Some residents of the Gaza Strip are expressing exhaustion at the seemingly endless cycle of violence with Israel, whose latest outbreak ended with a mutual and unconditional ceasefire Friday morning after 12 days of IDF strikes in Gaza and waves of rocket fire on Israeli towns and cities.
"Both sides lost," says T., a resident of the Zaytoun neighborhood of Gaza City.
"People here expect no more than two or three years of calm before another round of fighting breaks out. While many in the Strip are furious when they hear the word 'Israel', we no longer have any strength for fighting," he says.
The cycle of violence began when the Hamas terror group seized control of the coastal enclave in 2007.
The move, which saw Hamas oust Palestinian President Mahmoud Abbas's Fatah party in a bloody coup, led a year later to the first of four wars fought with Israel across the Gaza border, causing massive destruction and loss of life.
Now some Gazans were also calling on Israel to directly aid for reconstruction to them and not offer assistance through Hamas, which they fear will divert financial aid to rebuild their military capabilities and not civilian infrastructure.
"Hamas lost its military capabilities but people here are afraid to speak out, especially now," says T.
"My entire family had to leave their homes in the western part of the city and seek shelter in other areas. When they returned on Friday, hours after the ceasefire came into effect, they found their street destroyed although their house remained intact," he says.
S. a 30-year-old man living in Jabalia refugee camp in the northern part of the Strip, says Gaza had just begun to recover from a 2014 war, the third since 2008, when the latest fighting began.

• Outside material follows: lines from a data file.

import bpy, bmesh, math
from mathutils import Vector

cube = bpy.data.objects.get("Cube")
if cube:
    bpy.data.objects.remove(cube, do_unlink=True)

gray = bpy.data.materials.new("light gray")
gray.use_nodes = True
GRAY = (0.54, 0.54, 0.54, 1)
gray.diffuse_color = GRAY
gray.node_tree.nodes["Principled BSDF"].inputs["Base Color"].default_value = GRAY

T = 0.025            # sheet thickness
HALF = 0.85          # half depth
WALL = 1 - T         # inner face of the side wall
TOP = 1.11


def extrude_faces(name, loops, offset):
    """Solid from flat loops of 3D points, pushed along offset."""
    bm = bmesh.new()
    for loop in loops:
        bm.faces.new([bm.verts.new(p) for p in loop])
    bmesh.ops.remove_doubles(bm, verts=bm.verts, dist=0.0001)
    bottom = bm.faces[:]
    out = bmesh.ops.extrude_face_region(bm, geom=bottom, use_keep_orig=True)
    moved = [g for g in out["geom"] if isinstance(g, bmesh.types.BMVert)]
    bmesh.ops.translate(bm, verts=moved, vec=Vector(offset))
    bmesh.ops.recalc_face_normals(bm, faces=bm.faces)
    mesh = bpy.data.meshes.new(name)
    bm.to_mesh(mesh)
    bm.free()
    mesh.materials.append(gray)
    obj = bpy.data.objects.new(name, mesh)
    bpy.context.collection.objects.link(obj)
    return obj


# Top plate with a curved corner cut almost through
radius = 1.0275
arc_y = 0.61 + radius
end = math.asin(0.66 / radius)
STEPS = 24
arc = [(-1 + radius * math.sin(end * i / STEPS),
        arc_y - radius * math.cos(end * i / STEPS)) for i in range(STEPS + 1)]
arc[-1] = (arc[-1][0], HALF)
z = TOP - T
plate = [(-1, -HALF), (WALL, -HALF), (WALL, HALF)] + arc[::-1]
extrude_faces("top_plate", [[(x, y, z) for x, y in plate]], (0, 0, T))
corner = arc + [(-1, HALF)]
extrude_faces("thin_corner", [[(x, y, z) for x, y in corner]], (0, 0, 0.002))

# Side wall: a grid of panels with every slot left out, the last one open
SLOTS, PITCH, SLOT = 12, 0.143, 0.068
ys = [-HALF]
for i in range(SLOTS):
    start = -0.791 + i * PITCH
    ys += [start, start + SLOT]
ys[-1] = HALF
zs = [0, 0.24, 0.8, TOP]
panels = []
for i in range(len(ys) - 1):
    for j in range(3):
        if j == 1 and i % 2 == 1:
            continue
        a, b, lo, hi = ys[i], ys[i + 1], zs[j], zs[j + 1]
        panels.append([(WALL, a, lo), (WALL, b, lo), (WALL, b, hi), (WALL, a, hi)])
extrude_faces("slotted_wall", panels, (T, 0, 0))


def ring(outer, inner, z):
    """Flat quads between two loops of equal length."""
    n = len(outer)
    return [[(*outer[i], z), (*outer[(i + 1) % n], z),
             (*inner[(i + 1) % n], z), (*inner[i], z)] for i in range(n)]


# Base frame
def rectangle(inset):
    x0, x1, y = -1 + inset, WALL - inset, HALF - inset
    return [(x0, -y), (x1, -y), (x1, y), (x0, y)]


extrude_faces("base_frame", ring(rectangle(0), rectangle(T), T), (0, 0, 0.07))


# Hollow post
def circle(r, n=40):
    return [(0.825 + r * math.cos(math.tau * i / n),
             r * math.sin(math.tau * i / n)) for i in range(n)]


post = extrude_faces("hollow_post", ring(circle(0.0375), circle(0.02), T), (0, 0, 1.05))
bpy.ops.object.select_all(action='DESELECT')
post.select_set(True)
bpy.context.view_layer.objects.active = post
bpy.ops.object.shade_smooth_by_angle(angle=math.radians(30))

"We have now been set back seven years and people have lost all hope," S. says.
"I wish [Prime Minister Benjamin] Netanyahu would understand he must help the simple people financially and not Hamas," he says.
"Not all Gaza residents support Hamas. We have been forced into this war."
Civilian projects were started following the 51-day war in 2014, including the construction of a hospital near the Erez Crossing between Israel and Gaza.
The medical center, which was being built by an American organization, contained advanced technological equipment never before seen in the Strip.
Israel had also approved the construction of a gas pipeline to supply Gaza's only power station with fuel, a move that would have ensured an uninterrupted flow of electricity to Gazan homes.
During the recent fighting, electricity was available for no more than four hours a day, severely curtailing the supply of water that is electrically operated.
Now Gaza residents fear that such vital infrastructure programs will be postponed and that huge inputs of financial aid will be needed to rebuild the Strip after the massive destruction caused by IDF strikes an effort that would last for years.
On Saturday, Hamas leader Yahya Sinwar emerged from his underground bunker to tour the streets of Gaza City.
He did not make a victory speech and was seen to have only a small number of civilians rallying in his support.